Right now, one of the last remaining reasons to connect an iOS app to a desktop computer is to install the OS. Fixing this would be difficult, no doubt, but NetBoot & Internet Recovery have long been things on the Mac. It’s been a while, so I may be misremembering, but I think the first-generation (x86) Apple TV could redownload its OS from the internet in recovery mode if something went wrong. Eventually, I think iOS needs an expanded Recovery environment that can do this for itself.
A hard sell, especially when the Made for iPhone program is such a big thing for Apple, but there are all kinds of devices I’d like to be able to use on iOS through the USB adapter beyond audio, keyboard & mass storage devices. I’d like developers to be able to write user-mode driver apps to talk to existing hardware – in my case: capture cards, TV tuners, serial adapters. External cameras, input devices, etc. Having every single USB device require an MFi authentication chip and certified accessory apps really hurts. You could buy a pre-existing iPhone MFi RS232 adapter and use their already-approved SDK to make an app that talked to (/synced with) e.g. a Newton, Raspberry Pi, or Arduino. You can’t use Apple’s USB adapter to do the same with a non-MFi USB serial adapter. I don’t expect this to change, but I wish it did.

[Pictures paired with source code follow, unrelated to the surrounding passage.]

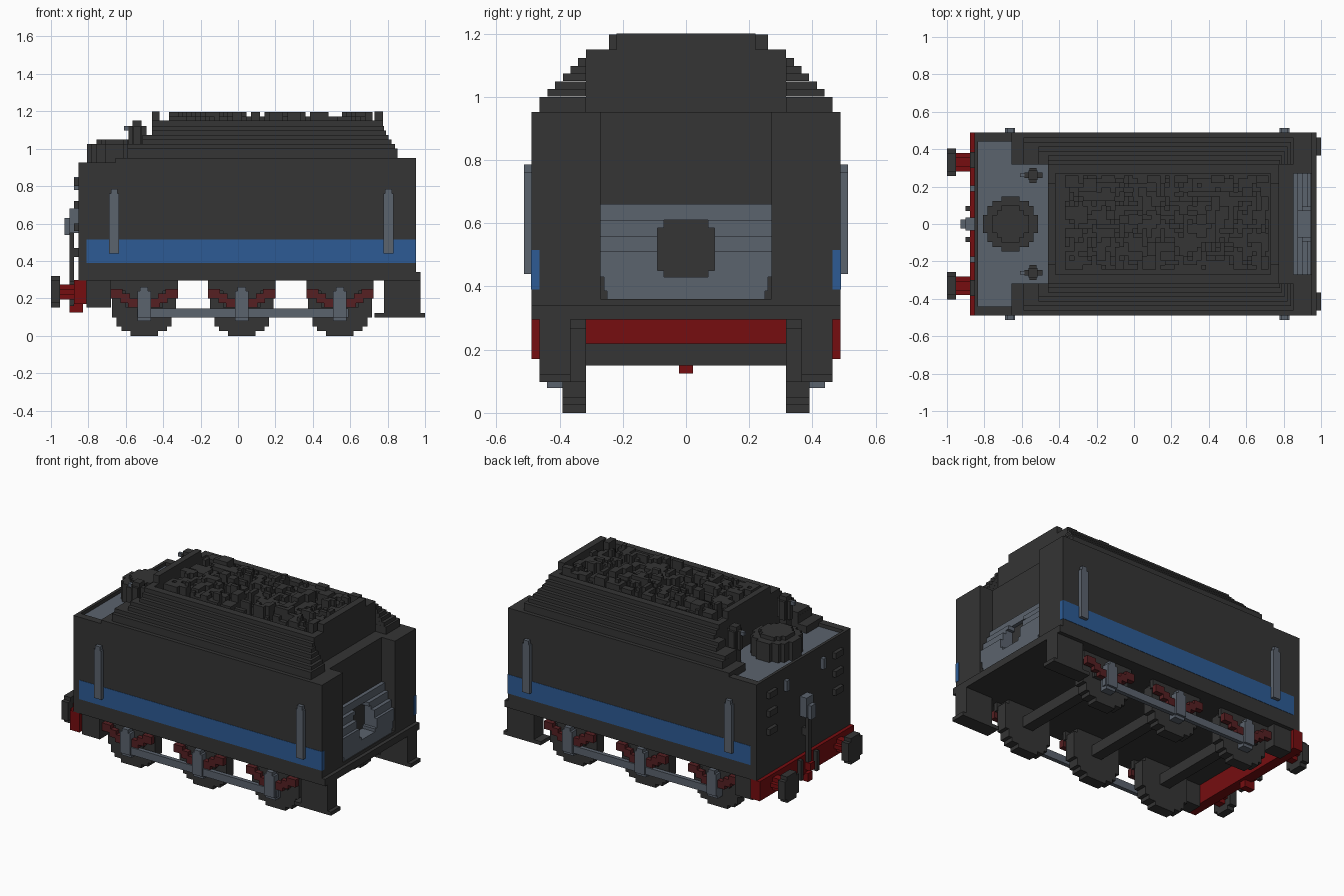
import bpy, bmesh, math, random
from mathutils import Matrix, Vector

cube = bpy.data.objects.get("Cube")
if cube:
    bpy.data.objects.remove(cube, do_unlink=True)

V = 2 / 82  # block size
random.seed(4)


def material(name, rgb):
    m = bpy.data.materials.new(name)
    m.use_nodes = True
    m.diffuse_color = (*rgb, 1)
    bsdf = m.node_tree.nodes["Principled BSDF"]
    bsdf.inputs["Base Color"].default_value = (*rgb, 1)
    bsdf.inputs["Roughness"].default_value = 0.8
    return m


BLACK = material("charcoal black", (0.035, 0.035, 0.035))
BLUE = material("stripe blue", (0.026, 0.105, 0.30))
GREY = material("steel grey", (0.105, 0.125, 0.155))
RED = material("beam red", (0.18, 0.004, 0.005))
DULL_RED = material("spring red", (0.092, 0.014, 0.016))


def part(name, mat, boxes, mirror=False):
    """One object from boxes (x0, x1, y0, y1, z0, z1), optionally mirrored in y."""
    bm = bmesh.new()
    for x0, x1, y0, y1, z0, z1 in boxes:
        size = Vector((x1 - x0, y1 - y0, z1 - z0))
        mid = Vector((x0 + x1, y0 + y1, z0 + z1)) / 2
        bmesh.ops.create_cube(bm, size=1, matrix=Matrix.Translation(mid) @ Matrix.Diagonal((*size, 1)))
    me = bpy.data.meshes.new(name)
    bm.to_mesh(me)
    bm.free()
    me.materials.append(mat)
    ob = bpy.data.objects.new(name, me)
    bpy.context.collection.objects.link(ob)
    if mirror:
        mod = ob.modifiers.new("mirror", 'MIRROR')
        mod.use_axis = (False, True, False)
        mod.use_clip = False
    return ob


def disc(axis, centre, r, a, b):
    """Stepped round disc as rows of boxes, from a to b along its axis."""
    n = round(2 * r / V)
    rows = []
    for i in range(n):
        t0, t1 = -r + 2 * r * i / n, -r + 2 * r * (i + 1) / n
        t = (abs(t0) + abs(t1)) / 2
        h = max(V, round(math.sqrt(max(r * r - t * t, 0)) / V) * V)
        u, w = centre
        if axis == 'y':
            rows.append((u - h, u + h, a, b, w + t0, w + t1))
        elif axis == 'x':
            rows.append((a, b, u - h, u + h, w + t0, w + t1))
        else:
            rows.append((u - h, u + h, w + t0, w + t1, a, b))
    return rows


# Water tank with its raised rim and front wings
part("tank_body", BLACK, [
    (-.854, .854, -.488, .488, .295, .90),
    (-.46, .854, -.488, .488, .90, .951),
    (-.854, -.835, -.488, .488, .90, .927),
    (.854, .951, -.27, .27, .295, .36),
])
part("tank_rims", BLACK, [
    (-.835, -.655, .44, .488, .90, .927),
    (-.655, -.46, .317, .488, .90, .951),
    (.854, .951, .27, .488, .295, .951),
], True)
part("tank_deck", GREY, [
    (-.835, -.655, -.44, .44, .895, .904),
    (-.655, -.46, -.317, .317, .895, .904),
])
part("front_beam", BLACK, [(.951, .975, -.488, .488, .295, .34)])

# Painted stripe and hand rails along both sides
part("side_stripes", BLUE, [(-.81, .953, .463, .490, .39, .515)], True)
for name, x in (("rear_handrails", -.662), ("front_handrails", .805)):
    part(name, GREY, [(x - .027, x + .027, .488, .512, .44, .76),
                      (x - .018, x + .018, .488, .512, .76, .785)], True)

# Stepped chute plate with a shovel opening
chute = [(.854, .945, -.25, .25, .36, .385), (.854, .945, -.26, .26, .385, .43),
         (.854, .878, -.27, .27, .61, .66)]
part("chute_plate", GREY, chute)
part("chute_sides", GREY, [(.854, .945, .09, .27, .43, .51),
                           (.854, .927, .09, .27, .51, .56),
                           (.854, .902, .09, .27, .56, .61),
                           (.854, .945, .07, .09, .43, .45),
                           (.854, .902, .07, .09, .585, .61)], True)

# Coal bunker: rim, stepped flanks and end boards
part("bunker_core", BLACK, [
    (-.46, .775, -.317, .317, .951, 1.10),
    (-.46, -.42, -.317, .317, 1.10, 1.15),
    (.73, .775, -.317, .317, 1.10, 1.15),
    (-.46, -.42, -.22, .22, 1.15, 1.2),
    (.73, .775, -.22, .22, 1.15, 1.2),
])
flanks = [(-.42, .73, .27, .317, 1.10, 1.15)]
for i in range(6):
    z0 = .951 if i == 0 else .976 + i * V
    x0 = (-.59, -.59, -.51, -.51, -.46, -.46)[i]
    x1 = (.854, .84, .82, .805, .79, .78)[i]
    flanks.append((x0, x1, .317, .463 - i * V, z0, 1.0 + i * V))
part("bunker_flanks", BLACK, flanks, True)

# Loose coal
lumps = []
for ix in range(44):
    for iy in range(20):
        if random.random() < .42:
            x, y = -.37 + ix * V, -.244 + iy * V
            w, d = random.choice((1, 1, 2, 3)) * V, random.choice((1, 1, 2, 3)) * V
            top = 1.10 + random.choice((1, 2, 2, 3, 3, 4)) * V
            lumps.append((x, min(x + w, .72), y, min(y + d, .26), 1.09, top))
part("coal", BLACK, lumps)

# Water filler and the two vents
part("water_filler", BLACK, disc('z', (-.66, 0), .146, .90, 1.025)
     + disc('z', (-.66, 0), .098, 1.025, 1.05))
part("vents", BLACK, [(-.565, -.515, .235, .285, .90, 1.15),
                      (-.585, -.49, .245, .275, 1.0, 1.122),
                      (-.56, -.52, .22, .30, 1.0, 1.122)], True)
part("vent_handles", GREY, [(-.61, -.585, .25, .27, 1.098, 1.122)], True)

# Wheels, axles, guards, springs and bearings
for name, x in (("rear", -.502), ("middle", .02), ("front", .545)):
    part(name + "_wheels", BLACK, disc('y', (x, .183), .183, .317, .39), True)
    part(name + "_axle", BLACK, [(x - .036, x + .036, -.317, .317, .15, .22)])
    part(name + "_guards", BLACK, [(x - .18, x + .18, .385, .41, .24, .295),
                                   (x - .10, x + .10, .39, .41, .15, .24)], True)
    leaf = []
    for s in (-1, 1):
        for a, b, z0, z1 in ((.035, .085, .15, .20), (.075, .125, .175, .225), (.115, .18, .20, .25)):
            lo, hi = sorted((x + s * a, x + s * b))
            leaf.append((lo, hi, .405, .44, z0, z1))
    part(name + "_springs", DULL_RED, leaf, True)
    part(name + "_bearings", GREY, [(x - .036, x + .036, .39, .455, .098, .24),
                                    (x - .022, x + .022, .39, .455, .24, .262),
                                    (x - .036, x + .036, .39, .44, .078, .098)], True)
part("coupling_rods", GREY, [(-.54, .59, .415, .442, .098, .146)], True)

# Steps and frame ends
part("front_steps", BLACK, [(.78, .975, .366, .463, .11, .34),
                            (.73, 1.0, .366, .463, .098, .122)], True)
part("rear_frames", BLACK, [(-.81, -.68, .366, .463, .15, .295)], True)

# Buffer beam, buffers and coupling
part("buffer_beam", RED, [(-.878, -.81, -.488, .488, .17, .298)])
part("buffer_shanks", RED, disc('x', (.33, .235), .04, -.955, -.87), True)
part("buffer_heads", BLACK, disc('x', (.33, .235), .085, -1.0, -.951), True)
part("coupling_hook", RED, [(-.902, -.83, -.022, .022, .125, .18),
                            (-.92, -.87, -.022, .022, .20, .25)])
part("beam_hoses", BLACK, [(-.902, -.878, .07, .095, .16, .29)], True)

# Rear wall fittings
part("rear_footholds", BLACK, [(-.878, -.854, .30, .385, z - .02, z + .02)
                               for z in (.82, .70, .58)], True)
part("lamp_irons", GREY, [(-.878, -.854, .175, .205, .78, .85)], True)
part("lamp_bracket", GREY, [(-.902, -.854, -.036, .036, .55, .68),
                            (-.927, -.902, -.024, .024, .54, .63)])
part("brake_pipe", BLACK, [(-.902, -.878, -.015, .015, .25, .55),
                           (-.902, -.854, -.015, .015, .42, .47)])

Finally, this is an important one: it’s become very clear that the Mac App Store is not fit for purpose. To be reductive, sandboxing restrictions & monetization issues have driven-out so many longtime, respected Mac developers. Those that stay often have MAS and non-MAS versions of the same app – the non-MAS generally being the one with the full featureset. Third-parties have resorted to coercing MAS customers to crossgrade to non-MAS versions of the apps. This never should have been allowed happen – it’s bad for developers, and it’s bad for users. It shouldn’t be crazy to think that all Mac software should be available through the Mac App Store. Microsoft Office, Creative Cloud, etc – every effort should have been made such that the MAS is the only place you’d even consider selling your Mac apps. Even today, Apple provides software through the MAS that does not play by its own self-imposed sandboxing rules, the same restrictions that drove everybody else out. This was so fixable, and perhaps still is. Right now it’s a travesty; there is no leadership here.